● **TASK DIRECTIONS**: Return every line from the one with "import bpy, bmesh, math" through the one with "me.materials.append(m)", inclusive, exactly as it appears below.

● **INFORMATION**:

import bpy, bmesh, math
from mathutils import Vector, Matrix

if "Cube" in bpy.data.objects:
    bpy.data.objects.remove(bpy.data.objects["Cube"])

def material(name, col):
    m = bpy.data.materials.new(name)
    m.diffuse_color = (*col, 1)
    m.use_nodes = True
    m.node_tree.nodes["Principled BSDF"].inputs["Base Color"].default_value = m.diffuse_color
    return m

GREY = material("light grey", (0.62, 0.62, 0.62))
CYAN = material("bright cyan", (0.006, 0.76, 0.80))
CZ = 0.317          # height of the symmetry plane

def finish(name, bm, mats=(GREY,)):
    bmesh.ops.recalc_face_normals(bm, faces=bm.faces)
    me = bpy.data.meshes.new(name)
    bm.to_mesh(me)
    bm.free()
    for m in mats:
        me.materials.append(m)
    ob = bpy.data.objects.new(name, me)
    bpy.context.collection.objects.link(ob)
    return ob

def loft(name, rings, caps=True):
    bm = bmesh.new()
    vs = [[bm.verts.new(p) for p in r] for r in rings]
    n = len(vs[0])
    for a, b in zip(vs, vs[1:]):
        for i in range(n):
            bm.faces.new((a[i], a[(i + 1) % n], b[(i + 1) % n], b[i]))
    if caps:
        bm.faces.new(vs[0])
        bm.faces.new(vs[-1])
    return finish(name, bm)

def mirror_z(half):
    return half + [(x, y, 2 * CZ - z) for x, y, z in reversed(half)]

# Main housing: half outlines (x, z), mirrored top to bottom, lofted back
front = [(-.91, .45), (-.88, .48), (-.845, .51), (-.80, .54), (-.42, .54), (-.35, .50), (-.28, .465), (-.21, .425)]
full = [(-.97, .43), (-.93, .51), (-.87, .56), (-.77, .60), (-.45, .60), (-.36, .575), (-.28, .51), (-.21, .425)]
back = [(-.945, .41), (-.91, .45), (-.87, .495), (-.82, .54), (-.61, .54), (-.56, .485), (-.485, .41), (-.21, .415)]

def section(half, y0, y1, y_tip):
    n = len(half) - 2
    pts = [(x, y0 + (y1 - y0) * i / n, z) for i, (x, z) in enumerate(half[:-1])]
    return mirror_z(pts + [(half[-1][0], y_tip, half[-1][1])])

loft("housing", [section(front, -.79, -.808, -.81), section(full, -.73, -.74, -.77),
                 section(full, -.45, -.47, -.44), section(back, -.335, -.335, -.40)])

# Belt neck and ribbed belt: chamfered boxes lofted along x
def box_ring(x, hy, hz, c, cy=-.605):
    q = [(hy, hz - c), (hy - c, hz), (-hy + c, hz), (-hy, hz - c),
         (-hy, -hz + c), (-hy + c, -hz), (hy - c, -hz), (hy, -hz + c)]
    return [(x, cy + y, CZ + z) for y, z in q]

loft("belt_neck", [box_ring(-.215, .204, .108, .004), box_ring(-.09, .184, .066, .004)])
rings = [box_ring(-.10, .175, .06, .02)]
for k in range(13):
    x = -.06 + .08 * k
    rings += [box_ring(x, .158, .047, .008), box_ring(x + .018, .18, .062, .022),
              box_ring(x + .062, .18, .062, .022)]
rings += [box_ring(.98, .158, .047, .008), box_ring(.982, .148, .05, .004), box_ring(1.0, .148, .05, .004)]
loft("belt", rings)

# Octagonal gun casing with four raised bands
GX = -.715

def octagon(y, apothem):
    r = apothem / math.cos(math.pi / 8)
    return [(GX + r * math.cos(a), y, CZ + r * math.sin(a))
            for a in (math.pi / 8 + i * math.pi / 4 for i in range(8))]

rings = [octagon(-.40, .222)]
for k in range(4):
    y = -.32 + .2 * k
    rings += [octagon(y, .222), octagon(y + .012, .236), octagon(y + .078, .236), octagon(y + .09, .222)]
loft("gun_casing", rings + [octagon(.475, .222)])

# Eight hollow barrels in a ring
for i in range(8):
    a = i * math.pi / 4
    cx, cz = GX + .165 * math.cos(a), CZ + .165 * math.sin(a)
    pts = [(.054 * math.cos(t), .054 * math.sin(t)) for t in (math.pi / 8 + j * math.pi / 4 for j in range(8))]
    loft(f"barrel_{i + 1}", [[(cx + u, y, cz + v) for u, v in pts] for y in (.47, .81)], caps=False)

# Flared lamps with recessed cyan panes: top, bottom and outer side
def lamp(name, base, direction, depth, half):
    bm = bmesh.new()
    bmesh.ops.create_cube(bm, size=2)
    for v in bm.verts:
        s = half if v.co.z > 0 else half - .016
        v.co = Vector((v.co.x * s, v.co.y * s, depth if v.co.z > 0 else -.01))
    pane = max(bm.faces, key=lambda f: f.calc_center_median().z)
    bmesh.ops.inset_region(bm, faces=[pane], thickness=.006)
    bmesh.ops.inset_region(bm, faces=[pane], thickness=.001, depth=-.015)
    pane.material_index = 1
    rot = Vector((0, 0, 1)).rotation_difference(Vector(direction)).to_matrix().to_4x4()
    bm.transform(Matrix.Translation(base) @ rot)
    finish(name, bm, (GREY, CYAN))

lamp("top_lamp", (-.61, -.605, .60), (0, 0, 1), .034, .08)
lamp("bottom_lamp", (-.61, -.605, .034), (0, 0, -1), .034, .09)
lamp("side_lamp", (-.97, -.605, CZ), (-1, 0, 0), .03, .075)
--
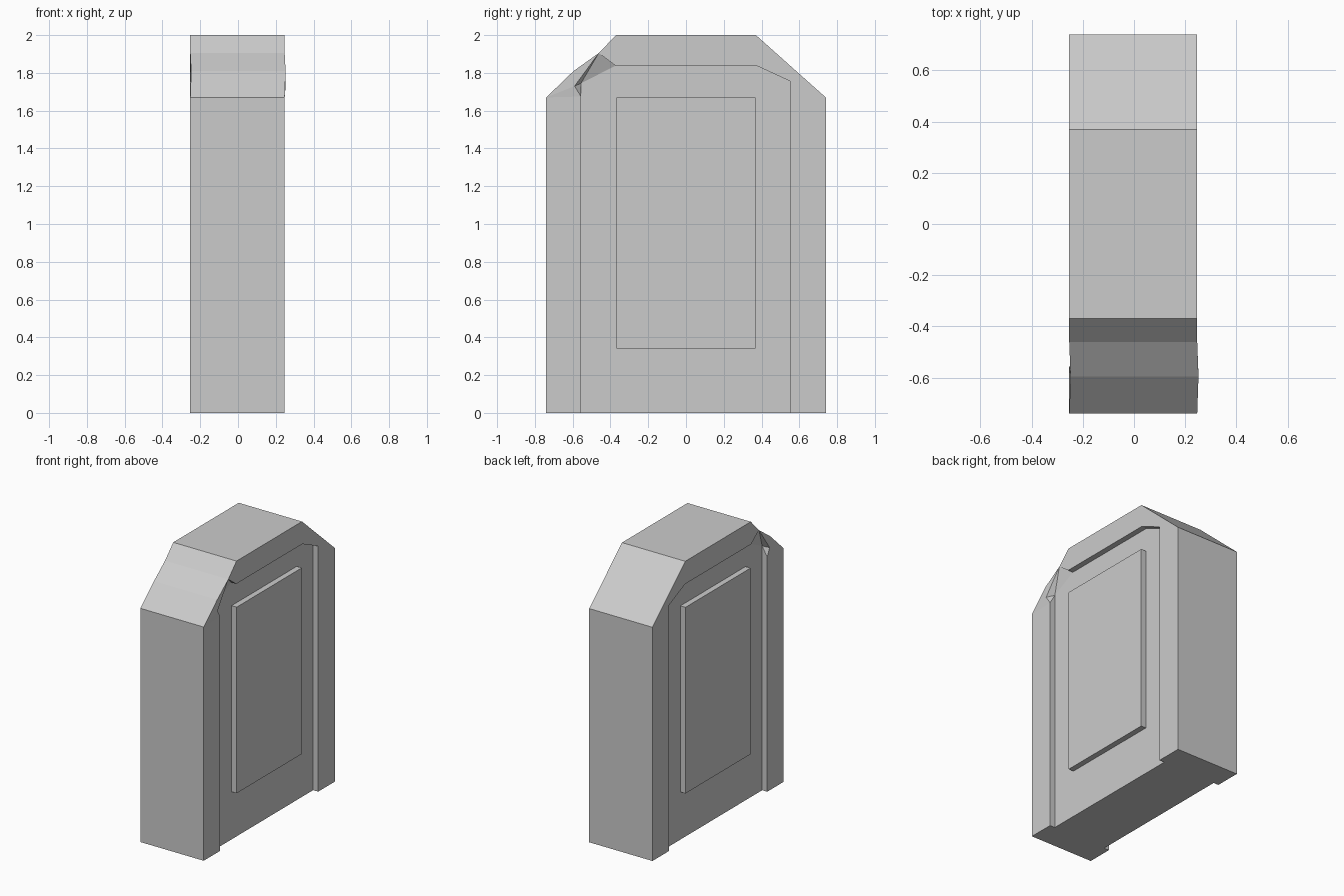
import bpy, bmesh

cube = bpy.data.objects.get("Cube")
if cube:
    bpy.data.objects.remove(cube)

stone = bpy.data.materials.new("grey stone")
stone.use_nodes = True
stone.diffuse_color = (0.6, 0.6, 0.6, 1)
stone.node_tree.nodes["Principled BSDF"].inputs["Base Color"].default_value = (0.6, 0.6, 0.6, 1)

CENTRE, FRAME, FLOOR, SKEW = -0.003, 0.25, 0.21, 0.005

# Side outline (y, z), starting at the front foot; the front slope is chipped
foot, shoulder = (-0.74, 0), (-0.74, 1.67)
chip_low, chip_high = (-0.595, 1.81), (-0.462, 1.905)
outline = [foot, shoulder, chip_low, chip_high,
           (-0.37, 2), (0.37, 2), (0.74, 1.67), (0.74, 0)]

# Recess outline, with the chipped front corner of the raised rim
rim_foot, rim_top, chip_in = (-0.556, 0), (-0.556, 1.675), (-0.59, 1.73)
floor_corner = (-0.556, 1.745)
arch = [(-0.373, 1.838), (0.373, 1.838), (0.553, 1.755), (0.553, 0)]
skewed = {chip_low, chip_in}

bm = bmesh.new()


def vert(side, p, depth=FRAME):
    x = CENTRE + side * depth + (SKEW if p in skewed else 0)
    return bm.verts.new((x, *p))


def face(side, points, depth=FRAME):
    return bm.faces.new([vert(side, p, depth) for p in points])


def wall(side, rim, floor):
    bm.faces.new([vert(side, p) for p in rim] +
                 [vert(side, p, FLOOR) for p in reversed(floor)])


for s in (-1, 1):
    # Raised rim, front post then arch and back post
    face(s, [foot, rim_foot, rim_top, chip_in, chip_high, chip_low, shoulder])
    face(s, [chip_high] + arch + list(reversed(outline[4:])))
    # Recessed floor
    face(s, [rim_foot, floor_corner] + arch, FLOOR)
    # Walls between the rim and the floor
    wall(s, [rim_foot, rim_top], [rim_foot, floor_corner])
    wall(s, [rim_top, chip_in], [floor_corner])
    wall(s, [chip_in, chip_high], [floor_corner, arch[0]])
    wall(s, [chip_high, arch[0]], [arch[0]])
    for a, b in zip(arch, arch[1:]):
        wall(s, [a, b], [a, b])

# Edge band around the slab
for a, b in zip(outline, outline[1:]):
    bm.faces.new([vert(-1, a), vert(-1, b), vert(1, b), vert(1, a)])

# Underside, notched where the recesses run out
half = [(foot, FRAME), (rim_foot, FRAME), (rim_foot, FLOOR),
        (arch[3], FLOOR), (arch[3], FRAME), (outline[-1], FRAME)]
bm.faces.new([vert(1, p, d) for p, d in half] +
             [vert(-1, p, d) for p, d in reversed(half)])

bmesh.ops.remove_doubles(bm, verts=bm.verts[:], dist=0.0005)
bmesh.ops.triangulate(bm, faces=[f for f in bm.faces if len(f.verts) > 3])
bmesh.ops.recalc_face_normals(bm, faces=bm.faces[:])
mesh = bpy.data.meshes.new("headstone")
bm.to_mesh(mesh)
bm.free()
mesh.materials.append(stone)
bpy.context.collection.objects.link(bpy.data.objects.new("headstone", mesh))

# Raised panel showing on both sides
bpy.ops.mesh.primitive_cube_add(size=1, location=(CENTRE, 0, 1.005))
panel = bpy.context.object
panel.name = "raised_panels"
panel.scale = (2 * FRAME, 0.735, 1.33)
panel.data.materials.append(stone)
* * *
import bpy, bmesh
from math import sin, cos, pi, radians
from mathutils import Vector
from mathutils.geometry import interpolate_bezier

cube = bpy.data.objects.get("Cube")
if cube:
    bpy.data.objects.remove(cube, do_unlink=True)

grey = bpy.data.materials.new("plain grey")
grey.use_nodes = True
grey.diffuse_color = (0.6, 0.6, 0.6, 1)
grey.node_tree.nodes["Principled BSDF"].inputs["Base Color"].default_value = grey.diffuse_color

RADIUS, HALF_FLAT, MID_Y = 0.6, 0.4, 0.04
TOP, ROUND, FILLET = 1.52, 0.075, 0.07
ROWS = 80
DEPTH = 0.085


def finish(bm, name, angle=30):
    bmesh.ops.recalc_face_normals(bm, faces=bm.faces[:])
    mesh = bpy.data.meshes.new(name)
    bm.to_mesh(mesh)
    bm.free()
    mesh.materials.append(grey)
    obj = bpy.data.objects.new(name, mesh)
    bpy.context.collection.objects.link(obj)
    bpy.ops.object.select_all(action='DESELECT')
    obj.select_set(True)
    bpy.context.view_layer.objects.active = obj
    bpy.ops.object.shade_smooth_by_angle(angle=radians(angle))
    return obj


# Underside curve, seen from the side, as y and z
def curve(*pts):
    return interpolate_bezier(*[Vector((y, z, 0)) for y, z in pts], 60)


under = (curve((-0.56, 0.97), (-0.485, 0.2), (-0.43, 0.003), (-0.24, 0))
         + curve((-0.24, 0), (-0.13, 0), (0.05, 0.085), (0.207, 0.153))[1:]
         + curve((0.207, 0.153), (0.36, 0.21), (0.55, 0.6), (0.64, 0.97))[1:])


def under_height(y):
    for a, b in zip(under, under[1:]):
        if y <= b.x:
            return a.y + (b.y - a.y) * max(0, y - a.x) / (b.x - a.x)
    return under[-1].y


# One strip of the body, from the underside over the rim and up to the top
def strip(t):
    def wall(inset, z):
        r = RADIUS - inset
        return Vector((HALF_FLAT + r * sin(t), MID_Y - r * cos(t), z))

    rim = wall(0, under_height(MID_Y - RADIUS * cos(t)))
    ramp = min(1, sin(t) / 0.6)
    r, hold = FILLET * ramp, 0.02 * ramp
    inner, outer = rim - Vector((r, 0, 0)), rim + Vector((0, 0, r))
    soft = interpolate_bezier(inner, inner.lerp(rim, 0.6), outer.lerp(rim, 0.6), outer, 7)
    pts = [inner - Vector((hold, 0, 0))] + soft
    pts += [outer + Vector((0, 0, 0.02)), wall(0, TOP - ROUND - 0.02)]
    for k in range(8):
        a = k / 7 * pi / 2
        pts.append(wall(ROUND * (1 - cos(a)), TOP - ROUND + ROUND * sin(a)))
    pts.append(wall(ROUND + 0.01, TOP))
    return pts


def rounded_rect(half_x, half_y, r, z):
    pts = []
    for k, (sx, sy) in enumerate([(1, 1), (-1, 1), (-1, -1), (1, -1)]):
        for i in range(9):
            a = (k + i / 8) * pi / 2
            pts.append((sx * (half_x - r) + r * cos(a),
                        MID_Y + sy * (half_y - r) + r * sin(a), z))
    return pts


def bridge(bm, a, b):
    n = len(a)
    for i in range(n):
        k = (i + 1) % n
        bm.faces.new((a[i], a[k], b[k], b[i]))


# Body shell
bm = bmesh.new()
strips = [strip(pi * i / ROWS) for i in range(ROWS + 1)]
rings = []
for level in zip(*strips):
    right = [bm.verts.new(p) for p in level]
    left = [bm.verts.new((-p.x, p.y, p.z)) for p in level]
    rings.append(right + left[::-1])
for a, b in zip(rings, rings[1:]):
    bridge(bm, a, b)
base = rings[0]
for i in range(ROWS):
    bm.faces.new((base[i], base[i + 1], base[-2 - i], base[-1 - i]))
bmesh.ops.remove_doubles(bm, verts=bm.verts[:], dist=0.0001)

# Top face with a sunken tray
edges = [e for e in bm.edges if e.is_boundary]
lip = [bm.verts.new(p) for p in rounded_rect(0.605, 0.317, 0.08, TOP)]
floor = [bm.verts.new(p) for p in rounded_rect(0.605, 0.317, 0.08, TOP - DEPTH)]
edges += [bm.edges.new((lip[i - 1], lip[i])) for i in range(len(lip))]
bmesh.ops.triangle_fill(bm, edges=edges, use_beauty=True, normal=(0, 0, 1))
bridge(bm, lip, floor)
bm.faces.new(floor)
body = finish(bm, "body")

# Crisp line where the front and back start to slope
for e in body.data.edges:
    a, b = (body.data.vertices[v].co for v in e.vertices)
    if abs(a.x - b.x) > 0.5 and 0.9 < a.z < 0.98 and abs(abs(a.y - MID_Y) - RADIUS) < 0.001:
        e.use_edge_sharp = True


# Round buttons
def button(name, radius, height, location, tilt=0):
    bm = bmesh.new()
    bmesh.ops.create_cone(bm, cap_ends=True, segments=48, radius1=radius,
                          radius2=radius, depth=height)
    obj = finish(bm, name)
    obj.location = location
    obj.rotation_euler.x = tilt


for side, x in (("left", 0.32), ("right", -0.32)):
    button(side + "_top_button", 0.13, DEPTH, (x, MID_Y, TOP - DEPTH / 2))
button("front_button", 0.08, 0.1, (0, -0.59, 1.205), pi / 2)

● **EXERCISE ANSWER**:
import bpy, bmesh, math
from mathutils import Vector, Matrix

if "Cube" in bpy.data.objects:
    bpy.data.objects.remove(bpy.data.objects["Cube"])

def material(name, col):
    m = bpy.data.materials.new(name)
    m.diffuse_color = (*col, 1)
    m.use_nodes = True
    m.node_tree.nodes["Principled BSDF"].inputs["Base Color"].default_value = m.diffuse_color
    return m

GREY = material("light grey", (0.62, 0.62, 0.62))
CYAN = material("bright cyan", (0.006, 0.76, 0.80))
CZ = 0.317          # height of the symmetry plane

def finish(name, bm, mats=(GREY,)):
    bmesh.ops.recalc_face_normals(bm, faces=bm.faces)
    me = bpy.data.meshes.new(name)
    bm.to_mesh(me)
    bm.free()
    for m in mats:
        me.materials.append(m)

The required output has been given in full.